There was a time when fighting games were the most popular video game genre around. Street Fighter 2 had centre stage, introducing players to the idea of a simple, but deeply strategic game genre. You are this fighter, and must defeat that fighter, using punches, kicks, fireballs, and enormously over the top uppercuts. Players were dazzled.
But, as the years rolled on, just like real money slots got better, fighting games evolved, changing, trying to fit into a new world of 3D graphics, and stumbling multiple times. The fighting genre lives on, however, and is perhaps more popular than ever before.
Street Fighter 2
Releasing in 1992, Street Fighter 2 was an unexpected smash hit. It had one feature that would become a stable of fighting games, a combo system, which had, in fact, been an error on the part of the developers. It’s bizarre but true; the combo system in Street Fighter 2 was a mistake that got incorporated into the game, since it seemed like it might work as a feature.
Street Fighter 2 exploded across the world, sparking a new interest in fighting games that would blossom into an enormous genre.
Many are not aware that Mortal Kombat released the same year as Street Fighter 2. Of course, where the Street Fighter series focused on fluid, intuitive combos and moves, Mortal Kombat was much stiffer in it’s design, but succeeded due to its focus on then shocking violence.
In hindsight, the original Mortal Kombat game is not outstanding in terms of it’s mechanics, although this did change as the game saw many follow ups.
Sequel Upon Sequel

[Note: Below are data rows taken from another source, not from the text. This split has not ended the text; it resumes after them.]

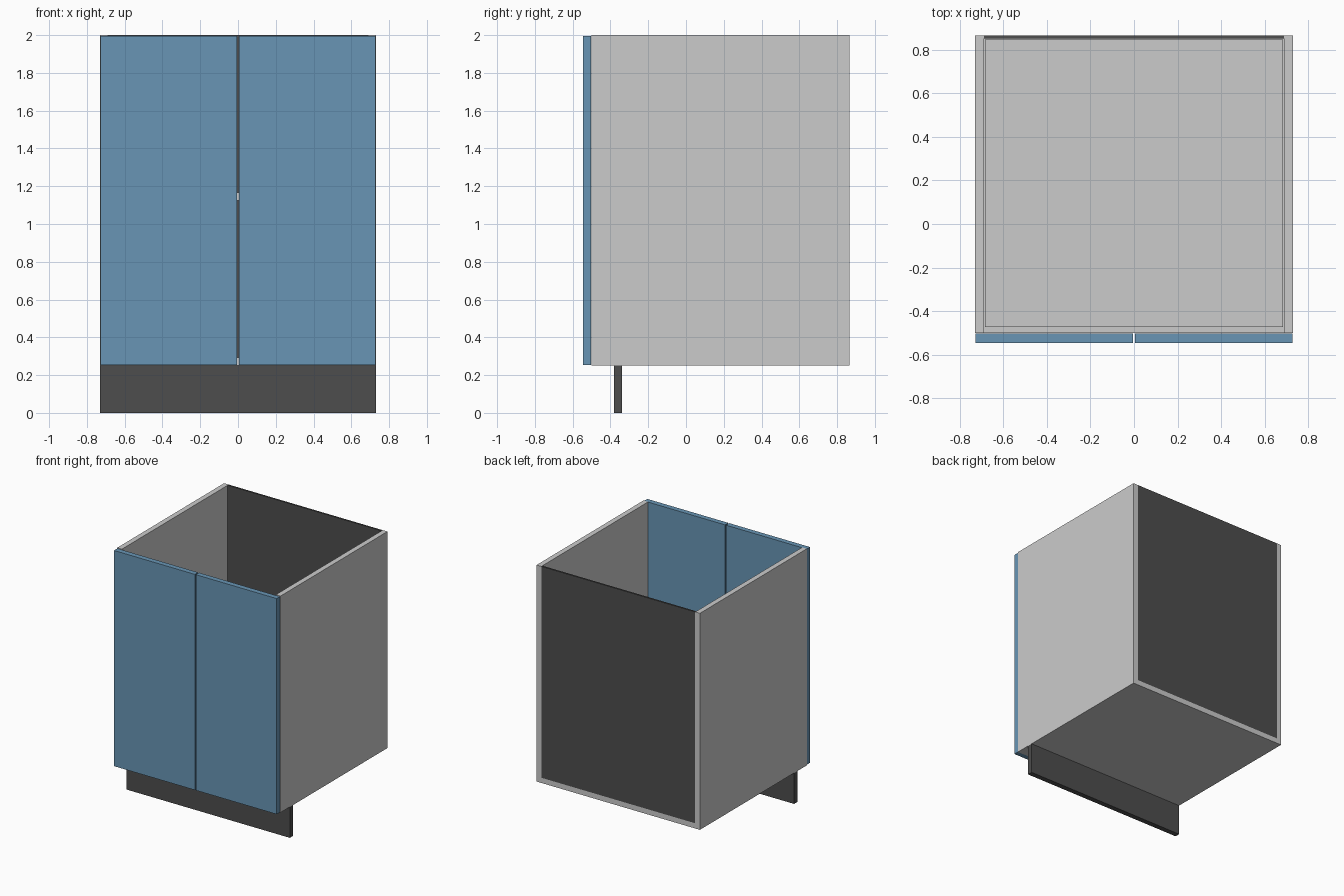
import bpy

if "Cube" in bpy.data.objects:
    bpy.data.objects.remove(bpy.data.objects["Cube"])


def material(name, rgb):
    mat = bpy.data.materials.new(name)
    mat.diffuse_color = (*rgb, 1.0)
    mat.use_nodes = True
    mat.node_tree.nodes["Principled BSDF"].inputs["Base Color"].default_value = mat.diffuse_color
    return mat


def panel(name, x, y, z, mat=None):
    """Flat board spanning the given (min, max) ranges."""
    spans = (x, y, z)
    bpy.ops.mesh.primitive_cube_add(size=1, location=[(a + b) / 2 for a, b in spans])
    obj = bpy.context.object
    obj.name = name
    obj.scale = [b - a for a, b in spans]
    bpy.ops.object.transform_apply(location=False, rotation=False, scale=True)
    if mat:
        obj.data.materials.append(mat)
    return obj


blue = material("door_blue", (0.14, 0.30, 0.46))
dark = material("dark_board", (0.075, 0.075, 0.075))

W = 0.73            # half width of the cabinet
T = 0.042           # board thickness
FRONT, BACK = -0.5, 0.865
BASE, TOP = 0.25, 2.0
INNER = W - T

# Side boards and doors, one per side
for side, s in (("left", -1), ("right", 1)):
    panel(f"{side}_side", sorted((s * INNER, s * W)), (FRONT, BACK), (BASE, TOP))
    panel(f"{side}_door", sorted((s * 0.004, s * 0.727)), (-0.545, -0.503),
          (BASE + 0.003, TOP - 0.004), blue)

# Floor, back board and inset shelf
panel("floor", (-INNER, INNER), (FRONT, BACK), (BASE, BASE + T))
panel("back_board", (-INNER, INNER), (BACK - 0.014, BACK), (BASE + T, TOP), dark)
panel("shelf", (-INNER + 0.004, INNER - 0.004), (-0.472, 0.845), (1.125, 1.125 + T))

# Recessed toe kick
panel("toe_kick", (-W, W), (-0.38, -0.338), (0, BASE), dark)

After the success of these two fighting game genre icons, there were many similar franchises that launched. And, with most seeing moderate success, sequel upon sequel of fighting games flooded the market. From fighting games with swords, to those that featured recognisable Star Wars characters, gamers were certainly spoilt for choice.
Interestingly, many fighting games struggled to make the upgrade to 3D graphics engines, including Mortal Kombat and Street Fighter. Both franchises, having found success in 2D worlds, failed to find the same success in 3D worlds. Street Fighter made a few attempts, and failed with each, with player’s simply not experiencing the Street Fighter they loved with added dimensions. The same occurred for Mortal Kombat, with the entire franchise almost going bankrupt.
Modern Fighting Games
Amazingly, both Street Fighter and Mortal Kombat have found recent success, after returning to a 2D design. Ignoring 3D planes entirely, both genres returned to the 2D fighting game design, and again recaptured their original success. Of course, 3D graphics are used, but with the fighting system itself being entirely 2D in design.
This is Street Fighter 5, and Mortal Kombat X, for those interested in seeing how 2D games managed to find a home in a largely 3D dominated world. They are of course not the only modern fighters, with Teken and King of Fighters being other long running fighter series that has stood the test of time.